• **Your instructions**:
Return the lines below that contain the word "lathe".

Data entries
=== Begin Enclosure ===

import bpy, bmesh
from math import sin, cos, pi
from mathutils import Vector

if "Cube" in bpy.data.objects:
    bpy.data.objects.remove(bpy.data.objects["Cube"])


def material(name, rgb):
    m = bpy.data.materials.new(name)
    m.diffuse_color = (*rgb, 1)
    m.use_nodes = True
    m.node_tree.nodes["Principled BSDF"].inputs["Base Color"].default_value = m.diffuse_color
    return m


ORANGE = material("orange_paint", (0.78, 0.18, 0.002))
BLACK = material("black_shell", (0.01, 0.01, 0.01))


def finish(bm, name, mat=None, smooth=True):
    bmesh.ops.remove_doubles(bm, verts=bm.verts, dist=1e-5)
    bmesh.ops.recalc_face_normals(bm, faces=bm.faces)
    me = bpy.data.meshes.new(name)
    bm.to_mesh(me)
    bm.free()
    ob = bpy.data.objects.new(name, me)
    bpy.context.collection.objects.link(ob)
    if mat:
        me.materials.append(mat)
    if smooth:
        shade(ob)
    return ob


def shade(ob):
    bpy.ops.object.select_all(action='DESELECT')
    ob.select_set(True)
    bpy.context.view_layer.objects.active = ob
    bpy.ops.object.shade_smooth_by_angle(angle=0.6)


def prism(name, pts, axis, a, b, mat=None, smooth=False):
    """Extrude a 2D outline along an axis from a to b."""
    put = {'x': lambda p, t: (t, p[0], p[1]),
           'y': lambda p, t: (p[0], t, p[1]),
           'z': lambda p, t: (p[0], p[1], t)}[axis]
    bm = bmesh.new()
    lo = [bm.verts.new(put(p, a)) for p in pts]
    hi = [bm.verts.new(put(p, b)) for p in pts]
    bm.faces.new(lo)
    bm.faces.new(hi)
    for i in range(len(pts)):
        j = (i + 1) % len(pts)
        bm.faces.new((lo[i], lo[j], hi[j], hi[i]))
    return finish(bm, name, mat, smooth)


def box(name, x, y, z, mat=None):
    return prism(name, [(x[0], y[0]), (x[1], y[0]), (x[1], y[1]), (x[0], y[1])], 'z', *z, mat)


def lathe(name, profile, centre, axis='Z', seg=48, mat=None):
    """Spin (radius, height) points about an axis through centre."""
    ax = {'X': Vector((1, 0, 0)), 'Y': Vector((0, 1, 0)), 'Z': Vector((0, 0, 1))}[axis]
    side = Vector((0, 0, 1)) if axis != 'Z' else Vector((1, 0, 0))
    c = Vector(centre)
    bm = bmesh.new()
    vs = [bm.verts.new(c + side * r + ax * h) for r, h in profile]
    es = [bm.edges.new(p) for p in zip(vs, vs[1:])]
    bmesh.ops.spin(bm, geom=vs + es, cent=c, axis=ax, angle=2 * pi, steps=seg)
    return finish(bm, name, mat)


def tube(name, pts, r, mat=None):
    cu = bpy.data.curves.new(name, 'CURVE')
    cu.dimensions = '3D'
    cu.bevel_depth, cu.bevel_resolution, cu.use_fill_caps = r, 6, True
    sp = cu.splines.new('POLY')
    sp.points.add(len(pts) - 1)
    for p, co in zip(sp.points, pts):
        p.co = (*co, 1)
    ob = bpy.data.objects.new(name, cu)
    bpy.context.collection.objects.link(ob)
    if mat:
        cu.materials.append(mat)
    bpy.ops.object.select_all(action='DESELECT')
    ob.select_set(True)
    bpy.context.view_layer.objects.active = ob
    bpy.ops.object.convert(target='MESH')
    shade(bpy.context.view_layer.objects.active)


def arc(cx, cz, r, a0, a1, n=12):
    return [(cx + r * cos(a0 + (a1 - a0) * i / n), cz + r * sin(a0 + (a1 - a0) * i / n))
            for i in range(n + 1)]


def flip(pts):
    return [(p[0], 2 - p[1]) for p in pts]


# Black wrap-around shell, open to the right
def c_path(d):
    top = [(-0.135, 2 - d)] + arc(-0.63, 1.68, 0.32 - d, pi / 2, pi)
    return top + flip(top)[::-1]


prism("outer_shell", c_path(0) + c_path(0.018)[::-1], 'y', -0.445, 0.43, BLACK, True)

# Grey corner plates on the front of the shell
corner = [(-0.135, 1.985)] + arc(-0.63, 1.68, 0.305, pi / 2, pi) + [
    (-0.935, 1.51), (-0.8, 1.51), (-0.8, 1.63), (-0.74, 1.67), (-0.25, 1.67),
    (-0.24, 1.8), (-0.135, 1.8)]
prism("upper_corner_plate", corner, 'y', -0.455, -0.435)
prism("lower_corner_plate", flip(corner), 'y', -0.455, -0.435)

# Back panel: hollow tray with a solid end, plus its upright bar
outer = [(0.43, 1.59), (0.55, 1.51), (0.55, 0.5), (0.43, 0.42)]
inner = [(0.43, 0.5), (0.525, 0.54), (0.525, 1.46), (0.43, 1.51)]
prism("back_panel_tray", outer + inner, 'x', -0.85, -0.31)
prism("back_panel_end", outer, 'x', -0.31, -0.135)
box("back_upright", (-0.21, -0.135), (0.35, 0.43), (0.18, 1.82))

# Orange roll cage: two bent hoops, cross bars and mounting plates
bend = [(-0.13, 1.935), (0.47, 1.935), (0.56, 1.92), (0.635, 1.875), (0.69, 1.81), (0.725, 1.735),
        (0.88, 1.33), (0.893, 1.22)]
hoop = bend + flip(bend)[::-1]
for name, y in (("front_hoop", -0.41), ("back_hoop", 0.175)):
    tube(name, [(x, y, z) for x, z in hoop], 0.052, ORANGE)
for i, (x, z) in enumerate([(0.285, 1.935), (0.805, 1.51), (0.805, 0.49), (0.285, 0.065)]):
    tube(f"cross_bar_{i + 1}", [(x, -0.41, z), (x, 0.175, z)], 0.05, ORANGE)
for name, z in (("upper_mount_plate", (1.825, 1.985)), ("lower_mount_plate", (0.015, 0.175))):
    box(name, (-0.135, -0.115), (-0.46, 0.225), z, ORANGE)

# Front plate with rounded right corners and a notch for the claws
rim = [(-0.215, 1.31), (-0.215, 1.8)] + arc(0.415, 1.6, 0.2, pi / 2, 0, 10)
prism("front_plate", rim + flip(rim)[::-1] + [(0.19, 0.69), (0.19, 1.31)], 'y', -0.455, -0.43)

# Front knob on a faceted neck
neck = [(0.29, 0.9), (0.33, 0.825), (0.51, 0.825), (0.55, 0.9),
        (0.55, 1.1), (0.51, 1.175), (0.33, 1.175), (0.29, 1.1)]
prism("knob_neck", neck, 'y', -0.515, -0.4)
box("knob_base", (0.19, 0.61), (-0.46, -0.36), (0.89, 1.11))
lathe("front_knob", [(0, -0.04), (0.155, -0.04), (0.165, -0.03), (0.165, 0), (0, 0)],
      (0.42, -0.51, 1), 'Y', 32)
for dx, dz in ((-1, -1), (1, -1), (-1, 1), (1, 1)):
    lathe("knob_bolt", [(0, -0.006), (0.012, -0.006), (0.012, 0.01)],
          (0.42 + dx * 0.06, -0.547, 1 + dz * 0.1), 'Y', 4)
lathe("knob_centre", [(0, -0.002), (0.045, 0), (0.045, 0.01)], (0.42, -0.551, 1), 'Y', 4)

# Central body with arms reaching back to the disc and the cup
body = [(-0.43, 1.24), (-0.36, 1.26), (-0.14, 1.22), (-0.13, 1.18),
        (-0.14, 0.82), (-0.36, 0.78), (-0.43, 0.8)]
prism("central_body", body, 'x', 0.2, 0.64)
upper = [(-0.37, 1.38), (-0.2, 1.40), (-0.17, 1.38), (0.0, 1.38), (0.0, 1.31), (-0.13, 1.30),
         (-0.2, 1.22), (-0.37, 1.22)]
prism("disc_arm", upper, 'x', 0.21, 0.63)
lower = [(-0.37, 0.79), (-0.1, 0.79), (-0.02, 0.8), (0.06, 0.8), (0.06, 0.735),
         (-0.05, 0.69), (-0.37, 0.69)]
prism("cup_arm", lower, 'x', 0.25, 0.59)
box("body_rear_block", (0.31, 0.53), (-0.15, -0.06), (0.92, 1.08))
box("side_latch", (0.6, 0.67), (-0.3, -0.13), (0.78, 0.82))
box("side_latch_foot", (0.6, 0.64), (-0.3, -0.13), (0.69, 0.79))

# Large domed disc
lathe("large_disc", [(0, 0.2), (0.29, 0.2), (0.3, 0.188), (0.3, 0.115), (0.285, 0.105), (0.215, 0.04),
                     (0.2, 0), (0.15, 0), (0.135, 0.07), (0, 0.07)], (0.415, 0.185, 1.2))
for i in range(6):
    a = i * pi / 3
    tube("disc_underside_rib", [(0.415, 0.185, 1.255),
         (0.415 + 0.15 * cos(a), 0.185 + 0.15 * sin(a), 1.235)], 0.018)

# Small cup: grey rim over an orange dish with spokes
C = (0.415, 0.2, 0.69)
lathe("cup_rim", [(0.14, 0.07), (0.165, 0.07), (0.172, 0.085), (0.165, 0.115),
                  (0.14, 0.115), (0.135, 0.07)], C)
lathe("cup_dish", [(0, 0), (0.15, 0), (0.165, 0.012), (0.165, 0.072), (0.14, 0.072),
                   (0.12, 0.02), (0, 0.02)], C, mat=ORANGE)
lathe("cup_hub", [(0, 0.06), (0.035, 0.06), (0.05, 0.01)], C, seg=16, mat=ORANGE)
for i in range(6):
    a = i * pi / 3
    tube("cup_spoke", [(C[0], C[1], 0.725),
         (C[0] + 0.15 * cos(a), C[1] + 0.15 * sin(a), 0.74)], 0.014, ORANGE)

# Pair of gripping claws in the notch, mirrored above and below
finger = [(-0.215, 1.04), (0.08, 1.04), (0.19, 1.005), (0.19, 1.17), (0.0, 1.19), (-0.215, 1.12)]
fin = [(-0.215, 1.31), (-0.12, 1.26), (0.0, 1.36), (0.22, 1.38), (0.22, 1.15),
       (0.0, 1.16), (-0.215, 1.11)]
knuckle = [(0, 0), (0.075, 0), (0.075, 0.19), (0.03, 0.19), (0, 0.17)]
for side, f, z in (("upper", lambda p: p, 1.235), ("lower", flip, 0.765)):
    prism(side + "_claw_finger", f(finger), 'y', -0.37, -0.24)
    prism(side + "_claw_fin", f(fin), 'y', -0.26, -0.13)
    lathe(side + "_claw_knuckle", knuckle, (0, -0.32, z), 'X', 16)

=== End Enclosure ===

• **Output**:
def lathe(name, profile, centre, axis='Z', seg=48, mat=None):
lathe("front_knob", [(0, -0.04), (0.155, -0.04), (0.165, -0.03), (0.165, 0), (0, 0)],
    lathe("knob_bolt", [(0, -0.006), (0.012, -0.006), (0.012, 0.01)],
lathe("knob_centre", [(0, -0.002), (0.045, 0), (0.045, 0.01)], (0.42, -0.551, 1), 'Y', 4)
lathe("large_disc", [(0, 0.2), (0.29, 0.2), (0.3, 0.188), (0.3, 0.115), (0.285, 0.105), (0.215, 0.04),
lathe("cup_rim", [(0.14, 0.07), (0.165, 0.07), (0.172, 0.085), (0.165, 0.115),
lathe("cup_dish", [(0, 0), (0.15, 0), (0.165, 0.012), (0.165, 0.072), (0.14, 0.072),
lathe("cup_hub", [(0, 0.06), (0.035, 0.06), (0.05, 0.01)], C, seg=16, mat=ORANGE)
    lathe(side + "_claw_knuckle", knuckle, (0, -0.32, z), 'X', 16)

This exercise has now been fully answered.